During gameplay it looks good but the cutscenes so-and-so. While they put a lot of detail into the surroundings and the people it all looks very stiff sort of like someone playing with an action figure.

The game sounds great. Cars each have their distinct engine sounds and squealing tires sound amazing. Punches and kicks of course sound like their from a kung-fu movie. Moans and screams for mercy all sound very realistic. Guns each have there own recognizable sounds but there aren’t many guns so you wont have to worry about that to much.

The voice acting is great. Emotion is clearly audible and the game even has a few big name stars like Lucy Liu and Emma Stone to round out the cast.
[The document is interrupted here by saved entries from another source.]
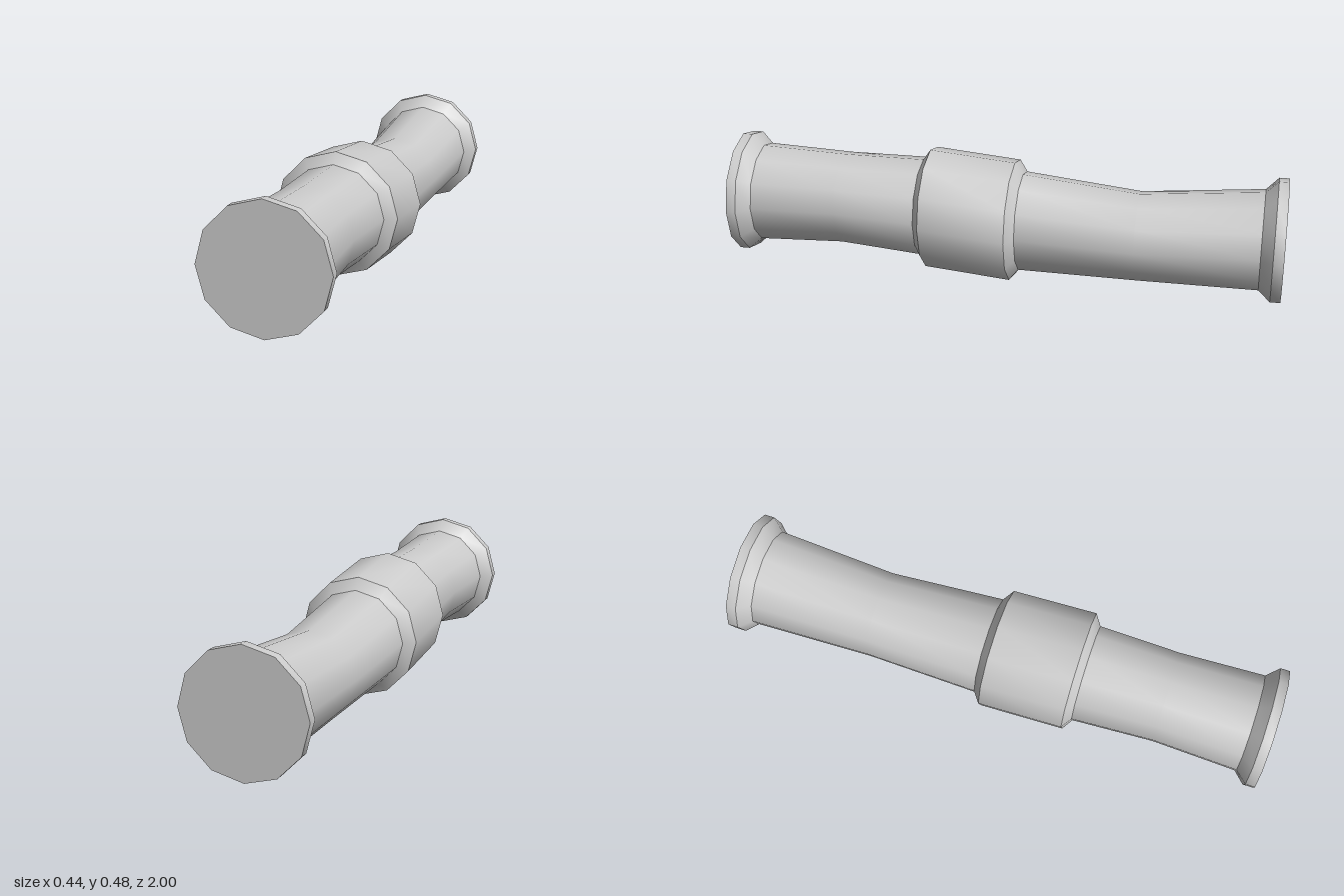
import * as THREE from 'three';
import { toCreasedNormals } from 'three/addons/utils/BufferGeometryUtils.js';

const SIDES = 12;

// Skins a row of 12-sided rings [z, centreY, radius], ordered back to front.
function loft(rings, capBack, capFront) {
  const pos = [];
  const point = ([z, cy, r], j) => {
    const a = ((j % SIDES) / SIDES) * Math.PI * 2;
    return [r * Math.cos(a), cy + r * Math.sin(a), z];
  };
  const tri = (...corners) => corners.forEach((c) => pos.push(...c));
  const first = rings[0];
  const last = rings[rings.length - 1];
  for (let j = 0; j < SIDES; j++) {
    for (let i = 0; i < rings.length - 1; i++) {
      const a = point(rings[i], j);
      const b = point(rings[i], j + 1);
      const c = point(rings[i + 1], j + 1);
      const d = point(rings[i + 1], j);
      tri(a, b, c);
      tri(a, c, d);
    }
    if (capBack) tri([0, first[1], first[0]], point(first, j + 1), point(first, j));
    if (capFront) tri([0, last[1], last[0]], point(last, j), point(last, j + 1));
  }
  const geometry = new THREE.BufferGeometry();
  geometry.setAttribute('position', new THREE.Float32BufferAttribute(pos, 3));
  return toCreasedNormals(geometry, 0.62);
}

export function createModel() {
  const group = new THREE.Group();
  const material = new THREE.MeshStandardMaterial({ color: 0xcccccc });

  const add = (name, rings, capBack = false, capFront = false) => {
    const mesh = new THREE.Mesh(loft(rings, capBack, capFront), material);
    mesh.name = name;
    group.add(mesh);
  };

  // Rings where neighbouring parts meet
  const backNeck = [-0.92, 0.222, 0.181];
  const collarBack = [-0.057, 0.221, 0.181];
  const collarFront = [0.312, 0.25, 0.181];
  const frontNeck = [0.922, 0.26, 0.181];

  // Flared end at the back
  add('backRim', [[-1, 0.225, 0.222], [-0.963, 0.225, 0.222], backNeck], true);
  // Waisted back shaft
  add('backShaft', [backNeck, [-0.48, 0.198, 0.162], collarBack]);
  // Tilted thick collar with chamfered ends
  add('collar', [collarBack, [-0.027, 0.222, 0.222], [0.285, 0.249, 0.222], collarFront]);
  // Waisted front shaft
  add('frontShaft', [collarFront, [0.61, 0.261, 0.169], frontNeck]);
  // Flared end at the front
  add('frontRim', [frontNeck, [0.965, 0.26, 0.222], [1, 0.26, 0.222]], false, true);

  return group;
}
Overall Sleeping Dogs is a good game missing its own identity. It wants to be a martial arts focused sandbox but it does shooting and driving much better then the actual fighting. The story is great and keeps you wanting to know what’s going to happen next all the way to the very end. Even with the things I didn’t like about the game I had fun playing it.

7.5/10

  • Vic 2.0

    Sleeping Dogs was (and is still) better than any GTA game ever made. Let’s compare it to GTA 5, shall we?

    I think Sleeping Dogs is much better. For countless reasons, it’s just plain more fun. Slightly better graphics do not make a better game, nor does a huge map when there’s little (that’s fun) to do in that map considering its size. Getting from one side of the map to the other is a hassle if not a bore, the characters and the story are laughable compared to those in SD, and even the lamest extraneous content in SD (karaoke and cockfighting) blows the lamest of extra content in GTA 5 (dog training and yoga) out of the water. That’s not to speak of the hand to hand and melee combat which is infinitely better in Sleeping Dogs, as are the abilities surrounding gunplay and hijacking cars while driving alongside one and hopping onto its roof from your own vehicle, etc.

    Let’s see here. You can buy a vehicle, destroy it, and go back to your garage for another one. Skill/perk progression is easily superior. There are minor things that make it better as well, from the ability to take a human shield to the ability to put someone in your trunk and drive around with them to the ability to frickin use your cell phone and car door at the same time! Even the collectibles give you more incentive to run around looking for them, in both terms of their rewards and the likelihood you will actually find something (also thanks to the enormous map in 5). Lastly, consider that Hong Kong is an entirely new location in every way, whereas Los Santos is really just a fraction of the same map you played back in 2004. Sure, they added some places but they took out a lot of the content that made San Andreas so great so it’s a wash.

    Skydiving? That’s what Just Cause 2 is for! GTA 5 is an altogether unneeded game… unless you want to watch porn but can’t admit it to your friends, I guess? Or have an addiction to the word “f***” :P